Q: Here is what I assume is an antique, turn-of-the-century, racist, decorative mask from Japan. Just like Black Americana pokes fun at ethnic features, so does this mask. Beyond what might be the typical big lips, the creator went further to highlight nose-hairs, and crooked eyes to boot. The nose appears wider and more broad than an Asian feature, and in that way, also seems to strongly suggest Black heritage. Uniquely signed on the reverse in two colors… I’ve yet to find a translator. Its made of a hardwood, and appears to have aged patina within its shellac coating. Its a bit smaller than a typical mask… and fits my 4 year old son perfectly. The Japanese love to highly nature wood grain, the fact that this mask as a dark, almost black, seems to further attest to its original intent. I am an advocate to protect and preserve, items like these as a reminder not to repeat history. If not turn-of-the-century, there is a highly likelihood that this mask is from a war time era, ca1930s, where there was a heighten fear of foreigners. Nate, 711

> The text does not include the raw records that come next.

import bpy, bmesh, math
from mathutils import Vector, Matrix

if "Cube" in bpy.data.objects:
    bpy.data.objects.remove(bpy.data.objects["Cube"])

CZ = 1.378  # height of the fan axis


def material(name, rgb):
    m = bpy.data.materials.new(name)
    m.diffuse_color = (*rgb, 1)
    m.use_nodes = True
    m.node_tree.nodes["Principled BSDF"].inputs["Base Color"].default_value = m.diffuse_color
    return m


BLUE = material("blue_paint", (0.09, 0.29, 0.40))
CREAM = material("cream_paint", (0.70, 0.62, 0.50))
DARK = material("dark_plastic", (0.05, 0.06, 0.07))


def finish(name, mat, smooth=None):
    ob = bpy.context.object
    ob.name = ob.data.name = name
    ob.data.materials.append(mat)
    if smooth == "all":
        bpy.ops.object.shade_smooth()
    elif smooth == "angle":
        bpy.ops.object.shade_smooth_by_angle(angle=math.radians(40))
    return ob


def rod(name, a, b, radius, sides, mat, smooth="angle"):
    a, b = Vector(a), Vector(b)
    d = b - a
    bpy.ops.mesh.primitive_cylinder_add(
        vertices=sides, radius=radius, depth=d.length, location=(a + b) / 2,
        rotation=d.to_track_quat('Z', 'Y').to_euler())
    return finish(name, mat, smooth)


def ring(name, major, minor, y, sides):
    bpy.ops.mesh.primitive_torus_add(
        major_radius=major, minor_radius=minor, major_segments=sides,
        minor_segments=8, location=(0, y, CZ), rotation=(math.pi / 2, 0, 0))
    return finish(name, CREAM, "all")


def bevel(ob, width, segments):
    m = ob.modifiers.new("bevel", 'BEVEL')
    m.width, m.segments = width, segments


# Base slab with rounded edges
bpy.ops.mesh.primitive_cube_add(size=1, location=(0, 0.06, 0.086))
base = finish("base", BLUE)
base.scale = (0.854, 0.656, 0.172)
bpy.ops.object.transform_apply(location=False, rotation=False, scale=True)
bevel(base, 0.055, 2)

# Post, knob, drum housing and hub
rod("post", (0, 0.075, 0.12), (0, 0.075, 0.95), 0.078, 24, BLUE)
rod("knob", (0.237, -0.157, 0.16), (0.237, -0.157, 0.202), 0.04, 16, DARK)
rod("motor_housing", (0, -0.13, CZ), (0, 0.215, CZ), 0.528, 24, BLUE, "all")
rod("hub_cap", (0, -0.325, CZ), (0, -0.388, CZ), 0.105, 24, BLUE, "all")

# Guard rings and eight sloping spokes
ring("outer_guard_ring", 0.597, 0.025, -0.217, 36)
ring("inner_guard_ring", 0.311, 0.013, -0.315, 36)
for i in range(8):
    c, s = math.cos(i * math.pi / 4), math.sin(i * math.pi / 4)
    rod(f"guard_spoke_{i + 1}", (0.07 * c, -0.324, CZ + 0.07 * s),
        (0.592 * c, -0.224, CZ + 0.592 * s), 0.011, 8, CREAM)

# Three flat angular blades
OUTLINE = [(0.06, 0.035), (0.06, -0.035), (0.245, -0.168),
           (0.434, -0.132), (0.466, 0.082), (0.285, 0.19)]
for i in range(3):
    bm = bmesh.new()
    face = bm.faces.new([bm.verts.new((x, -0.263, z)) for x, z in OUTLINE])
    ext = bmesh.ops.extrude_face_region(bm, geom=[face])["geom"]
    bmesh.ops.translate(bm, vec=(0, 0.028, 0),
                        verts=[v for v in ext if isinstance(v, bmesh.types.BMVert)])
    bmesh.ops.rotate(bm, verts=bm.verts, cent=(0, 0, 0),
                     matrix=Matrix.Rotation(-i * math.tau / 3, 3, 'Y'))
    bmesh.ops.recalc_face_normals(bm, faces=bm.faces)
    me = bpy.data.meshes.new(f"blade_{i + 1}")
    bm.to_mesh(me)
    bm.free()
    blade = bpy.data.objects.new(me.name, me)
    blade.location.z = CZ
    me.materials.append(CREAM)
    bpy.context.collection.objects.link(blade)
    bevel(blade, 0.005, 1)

A: This mask could go viral! It reminds me of the Elvis Presley mask made by a Chewa carver in Malawi, Central Africa, which you can see at the Brooklyn Museum in New York. This is an ethnographic mask that people would certainly talk about. But before you can give or sell it to an important museum, more research is needed. I would start with the two-color calligraphy on the rear. What does it say? Does the type script suggest a particular time period? I hope that some of the Asia art collectors will offer a few comments as well. For a Japanese wood carving it is of below normal quality, perhaps something made to sell at a low price.
Categories: East Asia